== The task ==
Wherever the word "list" occurs in the lines below, copy the whole line.
----- Task material -----
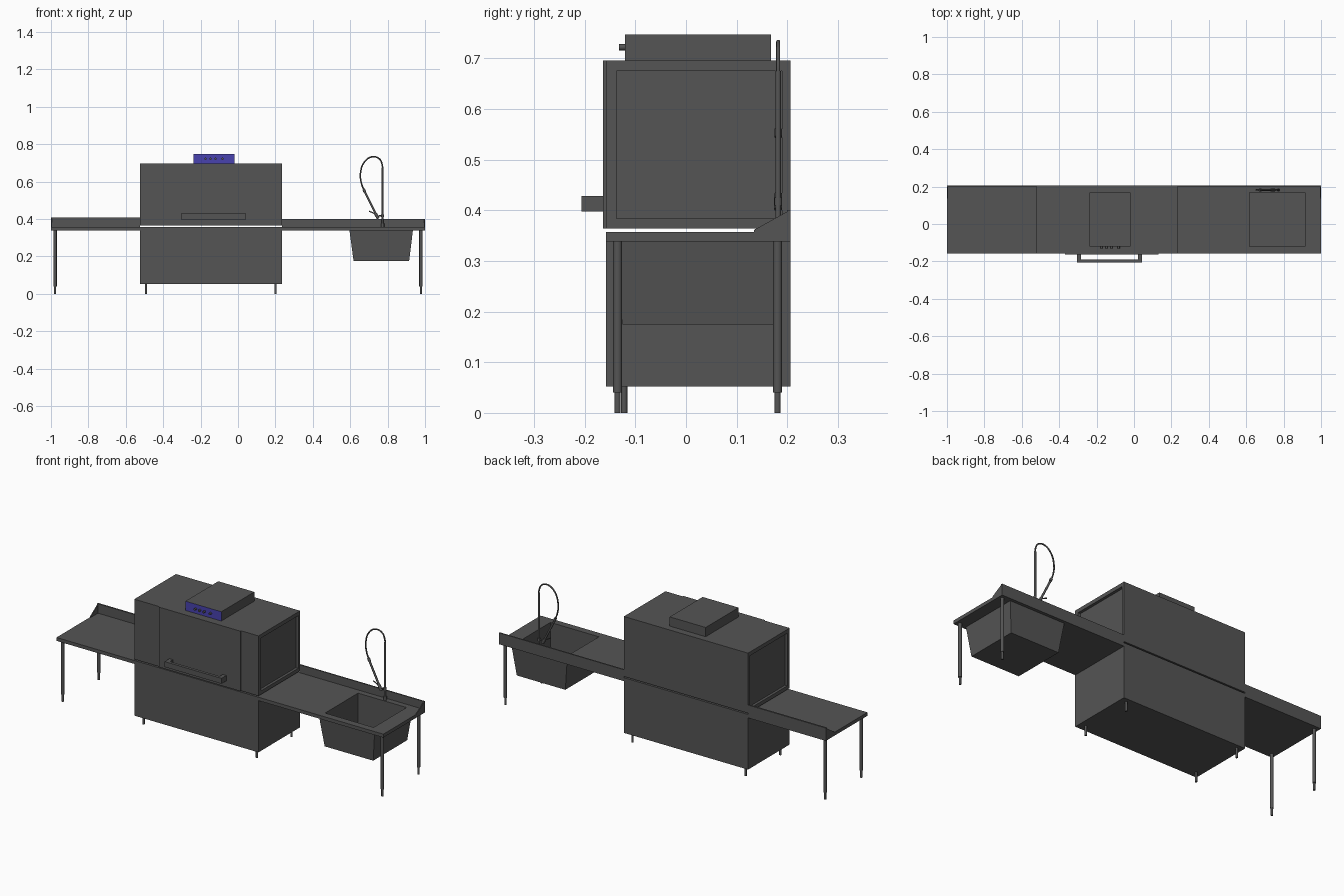
import bpy
import bmesh
from mathutils import Vector

if "Cube" in bpy.data.objects:
    bpy.data.objects.remove(bpy.data.objects["Cube"])


def material(name, color):
    m = bpy.data.materials.new(name)
    m.use_nodes = True
    m.diffuse_color = color
    m.node_tree.nodes["Principled BSDF"].inputs["Base Color"].default_value = color
    return m


STEEL = material("dark steel", (0.09, 0.09, 0.09, 1))
BLUE = material("control panel blue", (0.065, 0.055, 0.43, 1))


def finish(name, bm, smooth=False):
    bmesh.ops.recalc_face_normals(bm, faces=bm.faces)
    mesh = bpy.data.meshes.new(name)
    bm.to_mesh(mesh)
    bm.free()
    ob = bpy.data.objects.new(name, mesh)
    bpy.context.collection.objects.link(ob)
    mesh.materials.append(STEEL)
    if smooth:
        bpy.ops.object.select_all(action="DESELECT")
        ob.select_set(True)
        bpy.context.view_layer.objects.active = ob
        bpy.ops.object.shade_smooth_by_angle()
    return ob


def loft(name, rings, axis="z", closed=False):
    """Joins rectangles (a0, a1, b0, b1, position along axis) into a solid."""
    bm = bmesh.new()
    loops = []
    for a0, a1, b0, b1, t in rings:
        corners = [(a0, b0), (a1, b0), (a1, b1), (a0, b1)]
        loops.append([bm.verts.new((a, b, t) if axis == "z" else (t, a, b))
                      for a, b in corners])
    pairs = list(zip(loops, loops[1:]))
    if closed:
        pairs.append((loops[-1], loops[0]))
    else:
        bm.faces.new(loops[0])
        bm.faces.new(loops[-1])
    for p, q in pairs:
        for i in range(4):
            j = (i + 1) % 4
            bm.faces.new((p[i], p[j], q[j], q[i]))
    return finish(name, bm)


def box(name, x0, x1, y0, y1, z0, z1):
    return loft(name, [(x0, x1, y0, y1, z0), (x0, x1, y0, y1, z1)])


def rod(name, start, end, radius, sides=16):
    start, end = Vector(start), Vector(end)
    bm = bmesh.new()
    bmesh.ops.create_cone(bm, cap_ends=True, segments=sides, radius1=radius,
                          radius2=radius, depth=(end - start).length)
    turn = (end - start).to_track_quat("Z", "Y").to_matrix()
    bmesh.ops.rotate(bm, verts=bm.verts, matrix=turn)
    bmesh.ops.translate(bm, verts=bm.verts, vec=(start + end) / 2)
    return finish(name, bm, True)


FRONT, BACK = -0.158, 0.206
LEFT, RIGHT = -0.524, 0.236
UNDER, DECK = 0.338, 0.357

# Machine body: lower cabinet, hood with recessed end panels, door
box("lower_cabinet", LEFT, RIGHT, FRONT, BACK, 0.052, DECK)
outer = (FRONT, BACK, 0.364, 0.696)
inner = (-0.137, 0.19, 0.384, 0.675)
depth = 0.015
loft("hood", [inner + (LEFT + depth,), inner + (LEFT,), outer + (LEFT,),
              outer + (RIGHT,), inner + (RIGHT,), inner + (RIGHT - depth,)], "x")
box("door", -0.37, 0.13, -0.164, FRONT, 0.364, 0.696)

# Door handle
box("handle_bar", -0.305, 0.043, -0.206, -0.19, 0.398, 0.428)
for side, x in (("left", 0.021), ("right", -0.305)):
    box("handle_post_" + side, x, x + 0.022, -0.191, -0.163, 0.398, 0.428)

# Control box with a blue front and round buttons
control = box("control_box", -0.238, -0.018, -0.12, 0.168, 0.695, 0.747)
control.data.materials.append(BLUE)
for face in control.data.polygons:
    if face.normal.y < -0.9:
        face.material_index = 1
for i, x in enumerate((-0.174, -0.147, -0.12, -0.082)):
    rod(f"button_{i + 1}", (x, -0.119, 0.722), (x, -0.132, 0.722), 0.006)

# Machine feet
for x in (-0.492, 0.201):
    for y in (-0.122, 0.181):
        rod("machine_foot", (x, y, 0), (x, y, 0.054), 0.006)

# Side tables: plain one, and one with an opening for the sink
box("plain_table", -1, LEFT, FRONT, BACK, UNDER, DECK)
opening = (0.617, 0.914, -0.12, 0.168)
edge = (RIGHT, 1, FRONT, BACK)
loft("sink_table", [edge + (UNDER,), edge + (DECK,), opening + (DECK,),
                    opening + (UNDER,)], closed=True)

# Tapered sink basin and drain
loft("sink_basin", [(0.618, 0.915, -0.125, 0.172, 0.175),
                    (0.596, 0.935, -0.142, 0.189, UNDER),
                    opening + (UNDER,), opening + (0.18,)])


def end_cap(name, x, top):
    """Sloping side plate that closes a backsplash."""
    bm = bmesh.new()
    profile = [(0.134, DECK), (BACK, DECK), (BACK, top), (0.134, DECK + 0.004)]
    face = bm.faces.new([bm.verts.new((x, y, z)) for y, z in profile])
    extruded = bmesh.ops.extrude_face_region(bm, geom=[face])["geom"]
    verts = [v for v in extruded if isinstance(v, bmesh.types.BMVert)]
    bmesh.ops.translate(bm, verts=verts, vec=(0.005, 0, 0))
    finish(name, bm)


# Backsplashes
box("plain_backsplash", -1, LEFT, 0.197, BACK, DECK, 0.409)
end_cap("plain_backsplash_end", -1, 0.409)
box("sink_backsplash", RIGHT, 1, 0.199, BACK, DECK, 0.401)
end_cap("sink_backsplash_end", 0.995, 0.401)

# Table legs with narrower feet
for x in (-0.978, 0.978):
    for y in (-0.135, 0.181):
        rod("table_leg", (x, y, 0.04), (x, y, UNDER + 0.005), 0.009)
        rod("table_foot", (x, y, 0), (x, y, 0.042), 0.006)

# Spray tap: riser, collars, hose and spray head
X, Y = 0.773, 0.182
rod("tap_base", (X, Y, DECK), (X, Y, 0.375), 0.009)
rod("tap_riser", (X, Y, DECK), (X, Y, 0.675), 0.0055)
rod("tap_collar", (X, Y, 0.41), (X, Y, 0.425), 0.0075)

curve = bpy.data.curves.new("tap_hose", "CURVE")
curve.dimensions = "3D"
curve.bevel_depth = 0.004
curve.bevel_resolution = 2
curve.resolution_u = 6
path = [(X, 0.66), (0.771, 0.69), (0.755, 0.722), (0.716, 0.732), (0.676, 0.705),
        (0.655, 0.645), (0.66, 0.59), (0.677, 0.546)]
spline = curve.splines.new("BEZIER")
spline.bezier_points.add(len(path) - 1)
for point, (x, z) in zip(spline.bezier_points, path):
    point.co = (x, Y, z)
    point.handle_left_type = point.handle_right_type = "AUTO"
curve.materials.append(STEEL)
hose = bpy.data.objects.new("tap_hose", curve)
bpy.context.collection.objects.link(hose)

rod("spray_collar", (0.671, Y, 0.56), (0.678, Y, 0.545), 0.0075)
rod("spray_grip", (0.675, Y, 0.55), (0.735, Y, 0.43), 0.0055)
rod("spray_head", (0.733, Y, 0.432), (0.75, Y, 0.402), 0.008)
rod("spray_lever", (0.7, Y, 0.442), (0.74, Y, 0.425), 0.003)
rod("spray_hook", (0.743, Y, 0.416), (X, Y, 0.418), 0.003)
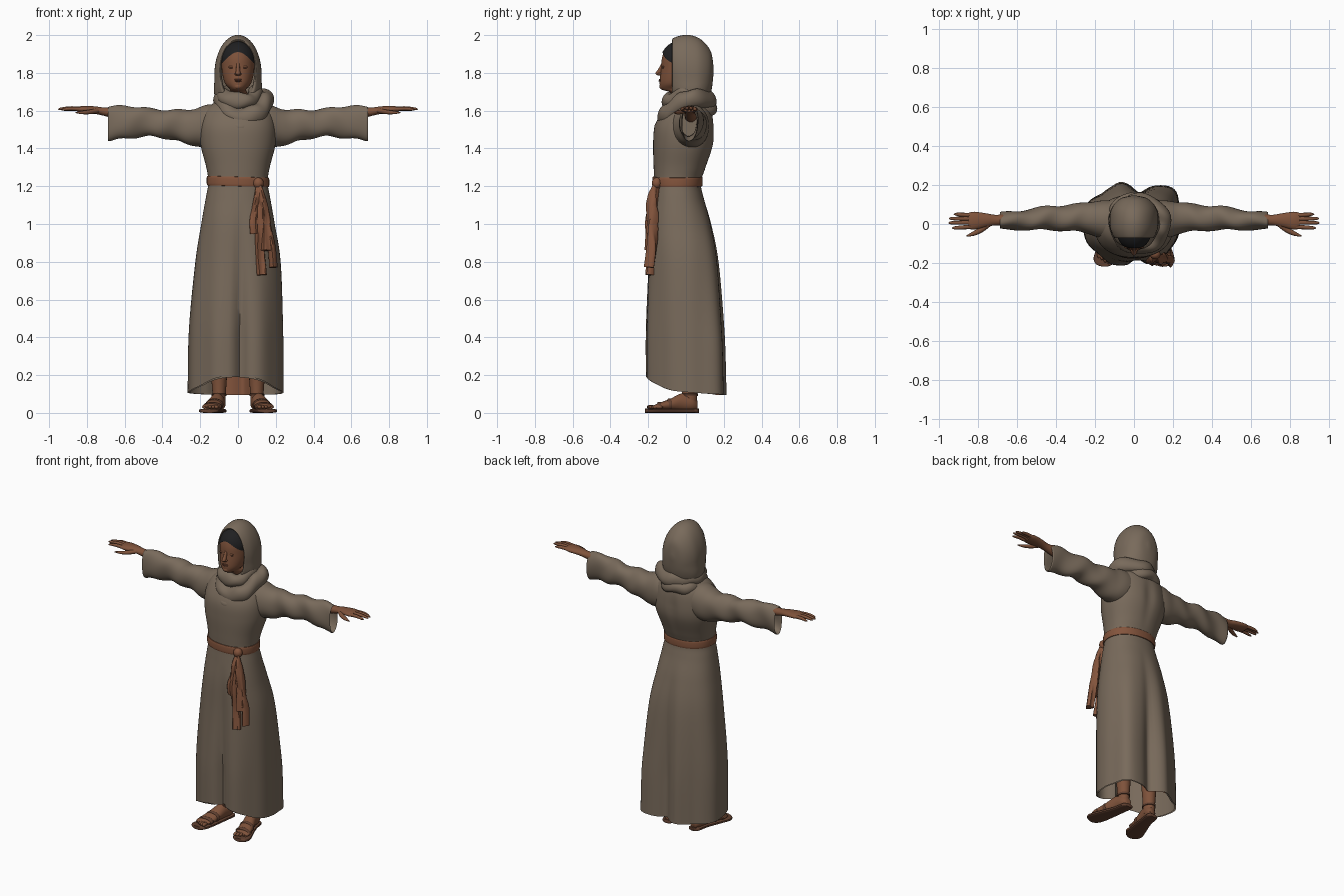
import bpy, bmesh, math
from mathutils import Vector

cube = bpy.data.objects.get("Cube")
if cube:
    bpy.data.objects.remove(cube, do_unlink=True)

X, Y, Z = Vector((1, 0, 0)), Vector((0, 1, 0)), Vector((0, 0, 1))


def material(name, *rgb):
    mat = bpy.data.materials.new(name)
    mat.use_nodes = True
    mat.diffuse_color = (*rgb, 1)
    mat.node_tree.nodes["Principled BSDF"].inputs["Base Color"].default_value = (*rgb, 1)
    return mat


CLOTH = material("taupe cloth", .19, .145, .105)
SKIN = material("brown skin", .21, .085, .043)
SASH = material("rust sash", .23, .09, .046)
LEATHER = material("dark leather", .12, .052, .03)
HAIR = material("black hair", .014, .014, .015)
LIPS = material("dark lips", .15, .055, .032)


def finish(name, bm, mat, sharp=60):
    bmesh.ops.recalc_face_normals(bm, faces=bm.faces)
    mesh = bpy.data.meshes.new(name)
    bm.to_mesh(mesh)
    bm.free()
    mesh.materials.append(mat)
    mesh.shade_smooth()
    mesh.set_sharp_from_angle(angle=math.radians(sharp))
    obj = bpy.data.objects.new(name, mesh)
    bpy.context.collection.objects.link(obj)
    return obj


def refine(rows, n):
    """Catmull-Rom interpolation between the given rows."""
    out, last = [], len(rows) - 1
    for i in range(last):
        group = (rows[max(i - 1, 0)], rows[i], rows[i + 1], rows[min(i + 2, last)])
        for k in range(n):
            t = k / n
            out.append([b + .5 * t * (c - a + t * (2*a - 5*b + 4*c - d + t * (3*(b - c) + d - a)))
                        for a, b, c, d in zip(*group)])
    return out + [list(rows[last])]


def sweep(name, rows, mat, up=Z, axis=None, segs=20, steps=4, power=1, closed=False,
          caps=(True, True), warp=None, mirror=1, sharp=60):
    """Loft ellipses along a path; each row is x, y, z, side radius, up radius."""
    rows = list(rows) if closed else refine(rows, steps)
    n = len(rows)
    bm, rings = bmesh.new(), []
    for i, (x, y, z, ra, rb) in enumerate(rows):
        before = rows[i - 1] if closed or i else rows[0]
        after = rows[(i + 1) % n] if closed else rows[min(i + 1, n - 1)]
        t = axis or (Vector(after[:3]) - Vector(before[:3])).normalized()
        side = t.cross(up).normalized()
        top = side.cross(t)
        ring = []
        for k in range(segs):
            a = math.tau * k / segs
            c, s = math.cos(a), math.sin(a)
            c, s = (math.copysign(abs(v) ** power, v) for v in (c, s))
            co = Vector((x, y, z)) + side * (ra * c) + top * (rb * s)
            if warp:
                co = warp(co)
            co.x *= mirror
            ring.append(bm.verts.new(co))
        rings.append(ring)
    pairs = list(zip(rings, rings[1:])) + ([(rings[-1], rings[0])] if closed else [])
    for r, q in pairs:
        for k in range(segs):
            j = (k + 1) % segs
            bm.faces.new((r[k], r[j], q[j], q[k]))
    if not closed:
        for use, ring in zip(caps, (rings[0], rings[-1])):
            if use:
                bm.faces.new(ring)
    return finish(name, bm, mat, sharp)


def ball(name, loc, size, mat):
    bm = bmesh.new()
    bmesh.ops.create_uvsphere(bm, u_segments=16, v_segments=10, radius=1)
    for v in bm.verts:
        v.co = [p + c * s for p, c, s in zip(loc, v.co, size)]
    return finish(name, bm, mat)


def clamp(v):
    return max(0, min(1, v))


def bump(angle, centre, width):
    d = (angle - centre + math.pi) % math.tau - math.pi
    return math.exp(-(d / width) ** 2)


# Robe body: hanging folds and a hem that rises at the front
def drape(co):
    a = math.atan2(co.y, co.x)
    w = clamp((1.12 - co.z) / .75)
    fold = (-.22 * bump(a, -1.5, .15) - .2 * bump(a, 1.4, .2) + .07 * bump(a, 1.9, .2)
            + .2 * bump(a, .74, .34) - .05 * bump(a, 2.4, .15) + .04 * bump(a, 2.8, .2)
            - .04 * bump(a, -2.5, .3) + .03 * bump(a, -2, .2) - .05 * bump(a, -.5, .25)
            + .03 * bump(a, -1.1, .2) + .008 * math.sin(11 * a))
    spine = .07 * clamp((co.z - 1.25) * 5) * clamp((1.62 - co.z) * 8) * bump(a, 1.57, .22)
    lift = max(0, 1 - co.z / .5) * (.1 * max(0, -co.y / .22) ** 3 - .1 * co.y)
    return Vector((co.x * (1 + w * fold), co.y * (1 + w * fold - spine), co.z + lift))


skirt = [(-.012, -.005, .11, .252, .208), (-.01, -.01, .45, .248, .203),
         (0, -.015, .8, .226, .185), (0, -.03, 1, .195, .163), (0, -.042, 1.14, .17, .135),
         (0, -.045, 1.22, .157, .124)]
torso = [(0, -.033, 1.3, .168, .138), (0, -.014, 1.42, .198, .16), (0, -.008, 1.52, .2, .157),
         (0, .005, 1.6, .175, .128), (0, .005, 1.645, .12, .085), (0, .005, 1.67, .06, .05)]
sweep("robe", skirt + torso, CLOTH, up=Y, axis=Z, segs=96, steps=7, power=.9,
      caps=(False, True), warp=drape)
inside = [(x, y, z, ra - .008, rb - .008) for x, y, z, ra, rb in skirt[:3]]
lining = sweep("robe_lining", inside, CLOTH, up=Y, axis=Z, segs=96, power=.9,
               caps=(False, True), warp=drape)
lining.data.materials.append(SASH)
for face in lining.data.polygons:
    face.material_index = int(abs(face.center.x) < .075 and face.center.y > 0)

# Belt, knot and hanging sash ends
belt = [(0, -.045, 1.201, .157, .124), (0, -.045, 1.204, .165, .132),
        (0, -.045, 1.246, .165, .132), (0, -.045, 1.249, .157, .124)]
sweep("belt", belt, SASH, up=Y, axis=Z, segs=64, power=.92, caps=(False, False), sharp=40,
      warp=lambda co: co + Z * (-.03 * co.x))
ball("sash_knot", (.108, -.155, 1.216), (.028, .026, .03), SASH)
ends = [(.122, .73, .026), (.185, .77, .021), (.155, .86, .027), (.085, .95, .022)]
for i, (x, z, wide) in enumerate(ends):
    path = [(.11, -.158, 1.21, .014, .014)]
    for t in (.25, .5, .75, 1):
        sway = .006 * math.sin(7 * t + 2 * i)
        path.append((.11 + (x - .11) * t ** .6 + sway, -.172 - .015 * t + .006 * math.cos(8 * t + i),
                     1.21 + (z - 1.21) * t, wide * (.85 + .2 * t), .024))
    sweep(f"sash_end_{i + 1}", path, SASH, up=Y, segs=16, steps=5, sharp=50,
          warp=lambda co: co + Y * (.007 * math.sin(co.x * 160 + co.z * 8)))


# Sleeves with soft creases
def crease(co):
    w = clamp((co.x - .14) * 6) * .005
    return co + Vector((0, w * math.sin(co.x * 31 + co.z * 20), w * math.sin(co.x * 42 + co.y * 25)))


sleeve = [(.04, .015, 1.525, .1, .1), (.15, .022, 1.518, .1, .115), (.23, .03, 1.512, .082, .098),
          (.33, .032, 1.522, .067, .082), (.44, .03, 1.535, .062, .073),
          (.55, .022, 1.54, .052, .083), (.68, .015, 1.533, .044, .092)]
cuff = [(.68, .015, 1.533, .044, .092), (.682, .015, 1.533, .039, .086), (.58, .02, 1.537, .041, .07)]
fingers = [(.05, .925, 1.605), (.028, .95, 1.61), (.006, .952, 1.61), (-.02, .935, 1.607)]
straps = [(.125, -.085, .043, .048, .034), (.137, -.14, .034, .051, .024)]
for s, label in ((1, "left"), (-1, "right")):
    sweep(label + "_sleeve", sleeve, CLOTH, axis=X, segs=36, steps=8, power=.92,
          caps=(True, False), warp=crease, mirror=s)
    sweep(label + "_cuff_lining", cuff, CLOTH, axis=X, segs=36, power=.92, caps=(False, True),
          warp=crease, mirror=s)
    # Forearm, palm and fingers
    arm = [(.5, .03, 1.56, .035, .04), (.64, .022, 1.585, .031, .031), (.71, .02, 1.595, .027, .022),
           (.76, .02, 1.603, .035, .02), (.82, .017, 1.607, .046, .018), (.85, .017, 1.607, .04, .013)]
    sweep(label + "_arm_and_palm", arm, SKIN, axis=X, mirror=s)
    for i, (y, tip, z) in enumerate(fingers):
        root = .017 + (y - .017) * .85
        bone = [(.825, root, 1.607, .011, .011), (.88, (root + y) / 2, z + .004, .0105, .01),
                (tip - .015, y, z, .008, .007), (tip, y, z - .003, .002, .002)]
        sweep(f"{label}_finger_{i + 1}", bone, SKIN, segs=10, mirror=s)
    thumb = [(.745, .0, 1.6, .014, .013), (.785, -.03, 1.593, .014, .012),
             (.825, -.05, 1.59, .011, .009), (.86, -.062, 1.59, .003, .003)]
    sweep(label + "_thumb", thumb, SKIN, segs=10, mirror=s)

    # Leg, foot and sandal
    leg = [(.1, .02, .04, .033, .038), (.1, .02, .1, .035, .04), (.1, .02, .2, .042, .045),
           (.1, .01, .45, .055, .06)]
    sweep(label + "_leg", leg, SKIN, up=Y, axis=Z, mirror=s)
    foot = [(.095, .06, .04, .02, .024), (.1, .035, .05, .035, .04), (.11, -.02, .056, .038, .048),
            (.126, -.085, .043, .045, .031), (.142, -.15, .033, .048, .017), (.147, -.175, .028, .038, .01)]
    sweep(label + "_foot", foot, SKIN, axis=-Y, mirror=s)
    for i in range(5):
        ball(f"{label}_toe_{i + 1}", (s * (.114 + .017 * i), -.185 + .0025 * i * i, .031),
             (.0115 - .001 * i, .023, .0115 - .001 * i), SKIN)
    sole = [(.095, .068, .011, .016, .011), (.097, .055, .011, .036, .011), (.109, -.02, .011, .04, .011),
            (.13, -.1, .011, .051, .011), (.149, -.17, .011, .058, .011), (.152, -.205, .011, .044, .011),
            (.15, -.217, .011, .02, .011)]
    sweep(label + "_sole", sole, LEATHER, axis=-Y, power=.6, mirror=s, sharp=40)
    for i, (x, y, z, ra, rb) in enumerate(straps):
        strap = [(x, y + d, z, ra - e, rb - e) for d, e in
                 ((.012, .008), (.011, .002), (0, 0), (-.011, .002), (-.012, .008))]
        sweep(f"{label}_strap_{i + 1}", strap, LEATHER, axis=-Y, steps=2, mirror=s)
    band = [(.1, .02, z, .034 + r, .039 + r) for z, r in ((.088, .0), (.089, .005), (.101, .005), (.102, .0))]
    sweep(label + "_ankle_band", band, LEATHER, up=Y, axis=Z, steps=1, mirror=s)

    # Softly marked eyes
    ball(label + "_eye", (s * .034, -.121, 1.826), (.013, .005, .0035), LIPS)
    ball(label + "_eyelid", (s * .034, -.12, 1.832), (.017, .0055, .006), SKIN)
    ball(label + "_nostril", (s * .01, -.14, 1.794), (.008, .01, .007), SKIN)

# Head, nose and lips
head = [(0, 0, 1.6, .05, .05), (0, -.015, 1.69, .05, .062), (0, -.058, 1.712, .042, .072),
        (0, -.05, 1.74, .067, .089), (0, -.04, 1.78, .08, .097), (0, -.03, 1.83, .087, .101),
        (0, -.025, 1.88, .087, .102), (0, -.02, 1.93, .072, .088), (0, -.015, 1.965, .035, .045)]
sweep("head", head, SKIN, up=Y, axis=Z, segs=40)
nose = [(0, -.124, 1.85, .009, .007), (0, -.135, 1.82, .01, .012), (0, -.146, 1.797, .013, .016),
        (0, -.14, 1.787, .008, .01)]
sweep("nose", nose, SKIN, up=Y, axis=-Z, segs=16)
ball("upper_lip", (0, -.136, 1.764), (.022, .008, .0045), LIPS)
ball("lower_lip", (0, -.136, 1.757), (.018, .009, .005), LIPS)
ball("chin", (0, -.125, 1.728), (.022, .016, .015), SKIN)

# Hair cap with a curved hairline
bm = bmesh.new()
rings = []
for i in range(13):
    ring = []
    for k in range(48):
        a = math.tau * k / 48
        low = -.2 + .62 * max(0, -math.sin(a)) ** 3
        p = low + (1.56 - low) * i / 12
        ring.append(bm.verts.new((.094 * math.cos(a) * math.cos(p), -.02 + .114 * math.sin(a) * math.cos(p),
                                  1.868 + .104 * math.sin(p))))
    rings.append(ring)
for r, q in zip(rings, rings[1:]):
    for k in range(48):
        bm.faces.new((r[k], r[k - 1], q[k - 1], q[k]))
finish("hair", bm, HAIR)


# Hood, open at the face, falling straight below the ears
def fall(co):
    return Vector((co.x * (1 + .35 * clamp((1.76 - co.z) * 6)), co.y, co.z))


hood = [(0, -.01, 1.81, .09, .14), (0, -.055, 1.815, .089, .15), (0, -.072, 1.812, .099, .168),
        (0, -.03, 1.798, .12, .199), (0, .02, 1.79, .125, .21), (0, .07, 1.79, .119, .193),
        (0, .11, 1.795, .095, .152), (0, .135, 1.805, .06, .098), (0, .146, 1.815, .01, .015)]
sweep("hood", hood, CLOTH, axis=Y, segs=48, steps=6, caps=(False, True), sharp=80, warp=fall)

# Scarf folds: loops that dip at the front
loops = [("scarf_outer_fold", .03, .115, .112, 1.655, .1, .05),
         ("scarf_inner_fold", .006, .088, .092, 1.685, .04, .042),
         ("scarf_low_fold", .0, .108, .132, 1.61, .095, .038)]
for j, (name, cx, rx, ry, z, dip, r) in enumerate(loops):
    path = []
    for k in range(64):
        a = math.tau * k / 64
        path.append((cx + rx * math.cos(a), ry * math.sin(a),
                     z - dip * max(0, -math.sin(a)) ** 1.6 + .004 * math.sin(3 * a + j),
                     r * (.9 + .1 * math.sin(5 * a + j)), r * (1 + .1 * math.sin(4 * a + 2 * j))))
    sweep(name, path, CLOTH, closed=True, segs=24, sharp=80,
          warp=lambda co: co + Z * (.005 * math.sin(co.x * 30 + co.y * 55)))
-----
== Result for this task ==
    pairs = list(zip(loops, loops[1:]))
    return out + [list(rows[last])]
    rows = list(rows) if closed else refine(rows, steps)
    pairs = list(zip(rings, rings[1:])) + ([(rings[-1], rings[0])] if closed else [])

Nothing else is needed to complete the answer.